As I might have implied earlier, antibubbles aren't the most stable entities. The slightest vibration, potential difference or contamination stops them from forming, or, at best, slow the rate of formation. Add to this the fact that the room was shared between over 30 students, each conducting various experiments, and you might get a feel for how difficult it was for me to create a controlled test environment. In order to prevent other experiments from interfering with my own, I often had to conduct them at odd hours when nobody else was present, often resulting in late nights and overdue homework. But I kept going, and eventually collecting all my data. Midway through my hours of analysis, however, instead of finding a pattern I found -
Failure No. 1
I had not taken into account that fact that, as I increased the concentration of the surfactant, the solution got more and more opaque. This meant that, by the time I reached the maximum concentration, all I could see was a murky green liquid; not very conductive to analysis. The obvious solution would be to use artificial lighting - but there was one big drawback. With the amount of lighting I would need, the temperature of the solution would easily go up by 4-5 degrees, which could have an effect on the results... so it was back to square one for me. With a sigh, I once again began my experimentation, pausing every now and then to glare at the setup, the room or any unfortunate passerby. Eventually, I found myself at the same point as before, only to be once again confronted by -
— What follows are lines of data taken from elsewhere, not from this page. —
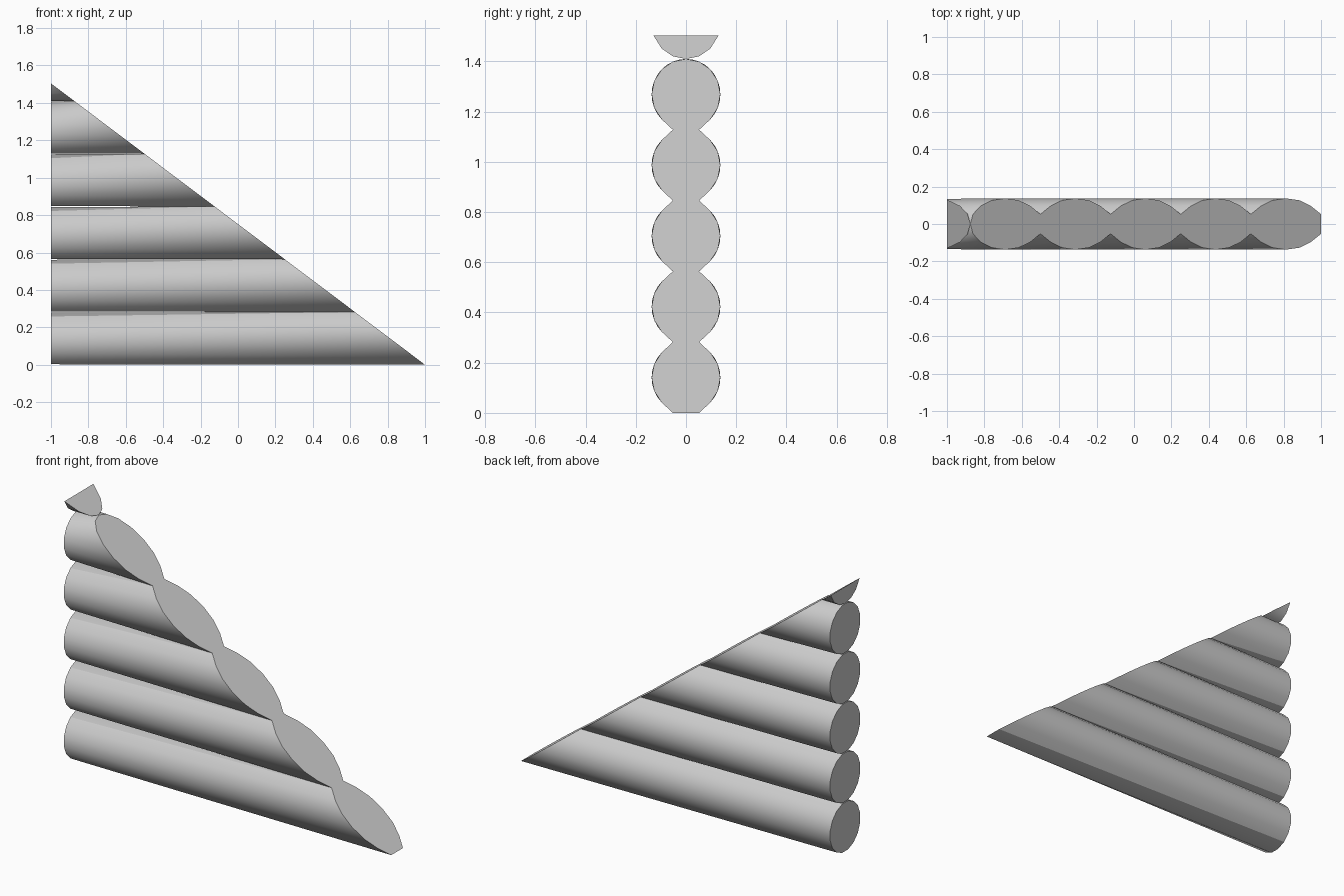
import bpy, bmesh
from math import sin, cos, pi, radians

if "Cube" in bpy.data.objects:
    bpy.data.objects.remove(bpy.data.objects["Cube"])

PITCH, RY, RZ, SIDES = 0.282, 0.137, 0.141, 16


def slope_x(z):
    return 1 - z / 0.752


def loft(name, left, right):
    """Join a square-cut ring at x = -1 to a ring lying on the roof slope."""
    bm = bmesh.new()
    a = [bm.verts.new((-1, y, z)) for y, z in left]
    b = [bm.verts.new((slope_x(z), y, z)) for y, z in right]
    n = len(a)
    for i in range(n):
        j = (i + 1) % n
        bm.faces.new((a[i], a[j], b[j], b[i]))
    bm.faces.new(a[::-1])
    bm.faces.new(b)
    bmesh.ops.remove_doubles(bm, verts=bm.verts, dist=0.002)
    bmesh.ops.recalc_face_normals(bm, faces=bm.faces)
    me = bpy.data.meshes.new(name)
    bm.to_mesh(me)
    bm.free()
    ob = bpy.data.objects.new(name, me)
    bpy.context.collection.objects.link(ob)
    bpy.ops.object.select_all(action='DESELECT')
    ob.select_set(True)
    bpy.context.view_layer.objects.active = ob
    bpy.ops.object.shade_smooth_by_angle(angle=radians(30))


# full logs: round on the left, flattened where they rest on each other at the slope
for k in range(5):
    zc = PITCH * (k + 0.5)
    left, right = [], []
    for i in range(SIDES):
        t = 2 * pi * i / SIDES
        s = t + pi / SIDES
        left.append((RY * cos(s), zc + RZ * sin(s)))
        z = RZ * sin(t)
        if abs(sin(t)) > 0.9 and not (k == 4 and z > 0):
            z = RZ if z > 0 else -RZ
        right.append((RY * cos(t), zc + z))
    loft(f"gable_log_{k + 1}", left, right)

# top log: only the wedge below the slope remains
zc = PITCH * 5.5
ring = [(0.13, 1.504)]
for i in range(2, 7):
    t = -2 * pi * i / SIDES
    ring.append((RY * cos(t), zc + RZ * sin(t)))
ring.append((-0.13, 1.504))
loft("gable_log_tip", ring, ring)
Failure No. 2
To my abject horror, I realized, too late, that part of my method was absolute rot. The force with which the antibubbles were created, an integral part of the experiment and something that should have been carefully controlled, had not been. I had been dripping some of the solution down into the main tank using a burette, but had not maintained the fluid level in the burette itself. This meant that the force with which the stream hit the main body changed with time, and therefore rendered all my results invalid. It was while I was recovering from the shock of this discovery that I realized that it was 4 AM.
I was tired. Tired, sleepy, frustrated and angry. I had lost a great deal of sleep, and spent far more time on the Extended Essay than was necessary. Every fiber of my sleep-deprived body urged me to quit, to choose an easier topic, to give up. For a fraction of a second, I considered it. But I'm not the giving up type, and so after admonishing myself for even thinking of giving up, I got right back to work.
It didn't end there, though (This is hardly a fairy tale, after all). I faced several more obstacles, including having chosen an inappropriate spread of independent variable, broken equipment and a lost video camera. But eventually, I completed my analysis to my satisfaction, wrote up the paper (Which paled in comparison), and submitted the essay. The process was long and hard, but I realized that most scientific and technological discoveries aren't made by people spending time aimlessly, but through hard work and perseverance. As Edison also said, "Genius is 1% inspiration, and 99% perspiration".
So... what do you guys think?